NJ Supreme Court Decision, Acuna v. Turkish, September 12, 2007
Court asked to reconsider September 12, 2007 ruling in Acuna v. Turkish
Read the Court Decision, Rosa Acuna. v. Sheldon Turkish, September 12, 2007,
http://www.judiciary.state.nj.us/opinions/supreme/A-15-06 Acuna v. Turkish.pdf
September 13, 2007
New Jersey's Top Court Rejects Suit on Abortion
By TINA KELLEY
NEWARK, Sept. 12 - Because there is no consensus on the issue of when life begins, a doctor does not have to tell a woman considering an abortion that the procedure would result in "killing an existing human being," the New Jersey
Supreme Court ruled on Wednesday, rejecting a woman's arguments in a medical malpractice suit.
There are cases pending in Illinois and South Dakota regarding what doctors should be required to tell women considering abortions about when life begins.
In its unanimous decision, the New Jersey court ruled that, contrary to what the woman's lawyer had argued, her doctor had "no legal duty" to tell her that her six-to-eight-week-old embryo was "a complete, separate, unique and irreplaceable human being."
Justice Barry T. Albin, who wrote the 5-to-0 decision, said, "There is not even remotely a consensus among New Jersey's medical community or citizenry that the plaintiff's assertions are medical facts, as opposed to firmly held moral, philosophical and religious beliefs, to support the establishment of the duty she would impose on all physicians."
Ed Barocas, legal director of the American Civil Liberties Union
of New Jersey, which filed a friend-of-the-court brief, welcomed the ruling. "Today's victory sends a message that New Jersey will not tolerate backdoor efforts to curtail reproductive rights or free speech," he said. "We will not allow the anti-choice lobby to force its moral or theological beliefs upon others."
Drew Britcher, representing the New Jersey Obstetrical and Gynecological Society, also in the case as a friend of the court, added, "The court struck the proper balance between the law of informed consent and the law that relates to an obstetrician or other physician’s duty in advising the person who’s pregnant."
But Marie Tasy, executive director of New Jersey Right to Life
, strongly disagreed with the decision, saying, "Once again the court relies upon an outdated, schizophrenic mentality to the detriment of women, and they are indulging in a game of semantic gymnastics to avoid the indisputable fact that a child in the womb is a human being."

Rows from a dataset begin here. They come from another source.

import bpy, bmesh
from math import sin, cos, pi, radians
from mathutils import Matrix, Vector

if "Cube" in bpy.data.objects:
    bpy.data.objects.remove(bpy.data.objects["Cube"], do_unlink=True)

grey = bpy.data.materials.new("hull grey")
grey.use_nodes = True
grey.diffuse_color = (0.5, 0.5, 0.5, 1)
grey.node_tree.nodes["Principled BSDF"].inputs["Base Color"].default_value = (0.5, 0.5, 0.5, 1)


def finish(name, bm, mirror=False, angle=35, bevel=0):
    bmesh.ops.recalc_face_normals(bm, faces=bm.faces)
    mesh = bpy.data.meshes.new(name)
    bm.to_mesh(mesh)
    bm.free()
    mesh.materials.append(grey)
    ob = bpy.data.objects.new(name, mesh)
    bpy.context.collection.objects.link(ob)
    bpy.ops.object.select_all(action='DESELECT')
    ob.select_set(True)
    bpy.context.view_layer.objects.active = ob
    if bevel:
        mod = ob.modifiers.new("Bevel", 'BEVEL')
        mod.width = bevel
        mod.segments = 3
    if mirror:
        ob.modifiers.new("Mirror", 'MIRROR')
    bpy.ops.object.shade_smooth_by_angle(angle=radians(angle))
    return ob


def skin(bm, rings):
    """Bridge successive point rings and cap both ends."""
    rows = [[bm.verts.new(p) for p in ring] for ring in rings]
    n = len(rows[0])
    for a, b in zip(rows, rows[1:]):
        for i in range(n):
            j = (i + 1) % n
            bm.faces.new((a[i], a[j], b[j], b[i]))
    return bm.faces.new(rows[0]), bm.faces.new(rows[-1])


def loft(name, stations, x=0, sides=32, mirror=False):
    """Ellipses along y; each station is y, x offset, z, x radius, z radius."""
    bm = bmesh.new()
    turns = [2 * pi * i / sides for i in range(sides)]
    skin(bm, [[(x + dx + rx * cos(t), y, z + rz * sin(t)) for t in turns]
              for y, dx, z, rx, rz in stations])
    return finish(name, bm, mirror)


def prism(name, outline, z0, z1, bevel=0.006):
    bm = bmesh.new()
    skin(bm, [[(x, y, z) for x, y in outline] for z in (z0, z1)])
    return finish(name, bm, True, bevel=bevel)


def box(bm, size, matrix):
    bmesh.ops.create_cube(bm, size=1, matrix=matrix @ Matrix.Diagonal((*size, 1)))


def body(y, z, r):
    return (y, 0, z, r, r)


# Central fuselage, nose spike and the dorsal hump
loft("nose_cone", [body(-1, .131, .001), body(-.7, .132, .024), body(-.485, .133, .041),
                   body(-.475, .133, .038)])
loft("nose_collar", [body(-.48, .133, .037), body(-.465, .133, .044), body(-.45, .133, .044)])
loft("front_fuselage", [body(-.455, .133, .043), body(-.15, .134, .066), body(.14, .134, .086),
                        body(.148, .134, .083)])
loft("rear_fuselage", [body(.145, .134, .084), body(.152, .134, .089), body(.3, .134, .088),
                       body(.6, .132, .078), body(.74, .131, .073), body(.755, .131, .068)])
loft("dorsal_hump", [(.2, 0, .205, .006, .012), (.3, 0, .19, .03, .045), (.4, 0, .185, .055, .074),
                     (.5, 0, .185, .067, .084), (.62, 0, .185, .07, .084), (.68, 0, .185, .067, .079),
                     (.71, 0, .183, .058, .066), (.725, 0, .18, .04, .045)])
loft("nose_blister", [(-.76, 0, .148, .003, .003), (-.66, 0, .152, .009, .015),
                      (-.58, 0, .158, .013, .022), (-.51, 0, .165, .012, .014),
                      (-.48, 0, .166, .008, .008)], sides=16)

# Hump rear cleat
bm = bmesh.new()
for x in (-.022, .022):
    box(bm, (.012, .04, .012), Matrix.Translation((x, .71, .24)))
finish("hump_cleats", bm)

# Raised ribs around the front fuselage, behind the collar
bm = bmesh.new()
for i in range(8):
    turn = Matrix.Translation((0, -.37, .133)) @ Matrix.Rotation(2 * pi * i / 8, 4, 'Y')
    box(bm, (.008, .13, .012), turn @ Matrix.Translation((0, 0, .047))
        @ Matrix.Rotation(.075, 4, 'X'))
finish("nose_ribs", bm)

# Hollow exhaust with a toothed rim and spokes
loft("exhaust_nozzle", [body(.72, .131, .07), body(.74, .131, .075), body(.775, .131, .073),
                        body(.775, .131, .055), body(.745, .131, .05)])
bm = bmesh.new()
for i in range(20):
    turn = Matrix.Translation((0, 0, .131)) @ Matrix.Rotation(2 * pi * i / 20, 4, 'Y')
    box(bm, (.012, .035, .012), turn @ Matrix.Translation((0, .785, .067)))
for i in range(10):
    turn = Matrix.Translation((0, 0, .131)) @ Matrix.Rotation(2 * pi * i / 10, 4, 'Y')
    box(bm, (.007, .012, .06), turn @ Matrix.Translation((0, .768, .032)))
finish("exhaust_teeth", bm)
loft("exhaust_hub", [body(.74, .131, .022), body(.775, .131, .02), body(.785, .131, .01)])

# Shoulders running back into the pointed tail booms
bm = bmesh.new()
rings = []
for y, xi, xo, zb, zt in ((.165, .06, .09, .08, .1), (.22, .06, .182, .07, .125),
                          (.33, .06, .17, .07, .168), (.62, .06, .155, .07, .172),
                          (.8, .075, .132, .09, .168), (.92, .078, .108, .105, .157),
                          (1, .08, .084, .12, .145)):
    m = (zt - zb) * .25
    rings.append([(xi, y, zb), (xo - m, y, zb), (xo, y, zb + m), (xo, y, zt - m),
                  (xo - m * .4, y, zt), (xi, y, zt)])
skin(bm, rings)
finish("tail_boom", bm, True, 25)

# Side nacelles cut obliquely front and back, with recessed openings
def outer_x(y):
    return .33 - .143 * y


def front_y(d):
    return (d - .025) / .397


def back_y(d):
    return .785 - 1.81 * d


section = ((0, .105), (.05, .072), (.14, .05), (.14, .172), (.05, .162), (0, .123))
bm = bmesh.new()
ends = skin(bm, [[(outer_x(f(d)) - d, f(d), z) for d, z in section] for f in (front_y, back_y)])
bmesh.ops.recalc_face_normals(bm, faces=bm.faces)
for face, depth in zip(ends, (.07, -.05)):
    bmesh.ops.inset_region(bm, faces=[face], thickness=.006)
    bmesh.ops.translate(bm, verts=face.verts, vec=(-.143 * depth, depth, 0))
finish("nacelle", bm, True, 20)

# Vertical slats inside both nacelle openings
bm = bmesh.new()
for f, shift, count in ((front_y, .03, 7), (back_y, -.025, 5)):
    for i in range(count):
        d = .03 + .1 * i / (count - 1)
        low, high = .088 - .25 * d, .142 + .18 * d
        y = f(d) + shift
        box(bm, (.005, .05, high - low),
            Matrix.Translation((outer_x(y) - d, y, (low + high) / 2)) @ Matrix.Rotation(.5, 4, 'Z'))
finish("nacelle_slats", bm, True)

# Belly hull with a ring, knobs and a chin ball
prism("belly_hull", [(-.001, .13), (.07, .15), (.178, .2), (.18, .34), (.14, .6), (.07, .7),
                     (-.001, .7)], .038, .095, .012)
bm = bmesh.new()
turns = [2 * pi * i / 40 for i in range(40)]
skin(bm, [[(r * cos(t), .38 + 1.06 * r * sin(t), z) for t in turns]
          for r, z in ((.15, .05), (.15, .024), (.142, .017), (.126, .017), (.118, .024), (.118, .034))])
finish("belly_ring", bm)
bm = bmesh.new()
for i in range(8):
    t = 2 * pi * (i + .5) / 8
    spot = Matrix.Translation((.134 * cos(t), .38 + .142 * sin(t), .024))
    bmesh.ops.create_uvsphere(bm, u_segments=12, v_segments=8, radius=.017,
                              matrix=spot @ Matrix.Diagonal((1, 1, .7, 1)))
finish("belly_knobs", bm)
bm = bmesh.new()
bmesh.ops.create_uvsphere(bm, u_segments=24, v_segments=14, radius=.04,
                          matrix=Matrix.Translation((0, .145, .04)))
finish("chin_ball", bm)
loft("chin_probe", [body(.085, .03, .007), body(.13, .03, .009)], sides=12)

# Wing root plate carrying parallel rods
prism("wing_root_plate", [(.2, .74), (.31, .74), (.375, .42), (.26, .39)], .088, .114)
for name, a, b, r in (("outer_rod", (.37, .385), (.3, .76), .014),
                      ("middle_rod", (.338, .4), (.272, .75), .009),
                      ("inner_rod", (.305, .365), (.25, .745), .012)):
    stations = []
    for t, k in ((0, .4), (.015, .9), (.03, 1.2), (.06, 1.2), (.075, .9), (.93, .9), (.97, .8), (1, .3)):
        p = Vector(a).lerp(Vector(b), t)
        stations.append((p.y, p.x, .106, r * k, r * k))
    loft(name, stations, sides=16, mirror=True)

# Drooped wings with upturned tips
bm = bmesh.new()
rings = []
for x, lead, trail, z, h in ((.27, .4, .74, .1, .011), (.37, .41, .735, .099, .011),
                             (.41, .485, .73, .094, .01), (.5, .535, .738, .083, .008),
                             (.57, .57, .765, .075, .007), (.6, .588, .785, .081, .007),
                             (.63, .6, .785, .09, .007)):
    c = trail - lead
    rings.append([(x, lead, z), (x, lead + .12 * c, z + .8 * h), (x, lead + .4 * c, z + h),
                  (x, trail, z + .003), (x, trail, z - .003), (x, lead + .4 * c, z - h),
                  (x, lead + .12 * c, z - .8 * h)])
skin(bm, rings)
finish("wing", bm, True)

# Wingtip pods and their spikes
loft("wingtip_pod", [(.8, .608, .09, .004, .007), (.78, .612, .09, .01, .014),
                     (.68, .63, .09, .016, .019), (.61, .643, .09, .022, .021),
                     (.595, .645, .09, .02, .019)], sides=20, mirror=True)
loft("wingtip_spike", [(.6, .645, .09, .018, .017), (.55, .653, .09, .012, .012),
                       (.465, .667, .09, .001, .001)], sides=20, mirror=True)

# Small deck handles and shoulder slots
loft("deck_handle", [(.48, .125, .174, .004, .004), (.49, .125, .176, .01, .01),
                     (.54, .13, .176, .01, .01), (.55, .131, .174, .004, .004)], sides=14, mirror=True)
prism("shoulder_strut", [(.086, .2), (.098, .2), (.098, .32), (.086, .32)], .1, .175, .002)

The decision handed down today reversed a unanimous ruling by a three-judge appeals panel. The case began in 1998, when Rosa Acuna of Bound Brook, a mother of two, sued Sheldon C. Turkish, her gynecologist in Perth Amboy, over an incomplete abortion, and charged that he had not given her sufficient information before she allowed him to perform the abortion.
Mrs. Acuna, now 40, said in court proceedings that when she was in the early stages of pregnancy in 1996, she had asked Dr. Turkish "if it was the baby in there" and that Dr. Turkish had replied, "Don't be stupid, it's only blood."
According to court papers, Dr. Turkish denied having made such a statement, adding that he probably told her that a "seven-week pregnancy is not a living human being," but rather that it "is just tissue at this time."
Mrs. Acuna had an abortion, and several weeks later went to the hospital after experiencing bleeding. She said that only after a nurse told her that "the doctor had left parts of the baby inside" did she realize it "was a baby and not just blood" inside her.
In court papers she said that she would not have had the abortion if she had received proper answers to her questions, and that she went on to suffer post-traumatic stress because of the procedure.
Mrs. Acuna's lawyer, Harold Cassidy, who is widely recognized for his work in anti-abortion cases, said that he had spoken to Mrs. Acuna after the ruling and that although she was disappointed, the decision "deepened her resolve, and she has instructed me to file a petition in the United States Supreme Court
Mr. Cassidy is also involved in an Illinois case in which his client alleges that Planned Parenthood
of the Chicago Area deceived women seeking to undergo abortions.
In South Dakota, a court case brought by Planned Parenthood of Minnesota, North Dakota and South Dakota against Gov. Mike Rounds of South Dakota challenged a state law requiring doctors to tell pregnant women that the embryo or fetus was a distinct, unique human being and that abortion terminated a life.
Because the law was challenged in court, it has not yet been enforced. A trial court ruled that it compelled the speech of doctors in an unconstitutional way, a decision that was upheld by part of the United States Court of Appeals for the Eighth Circuit. A decision from the full appeals court is pending.
As for Wednesday's ruling, Mr. Cassidy said it was strange that the court did not address the doctor's obligations to the embryo, his second patient, and asserted that women had the right to information about the development of the embryo and how it was affected by an abortion.
"If they are preventing this member of the species from coming into existence, that's one kind of decision," Mr. Cassidy said. "If they are terminating the life of a member of the species, that is a qualitatively different decision."
Only five of the court's seven justices ruled in the case, as Chief Justice Stuart Rabner
arrived on the court after the case was argued, and Justice Helen E. Hoens was recused from the case. No explanation was given for the recusal.
NY Times, 2007 Copyright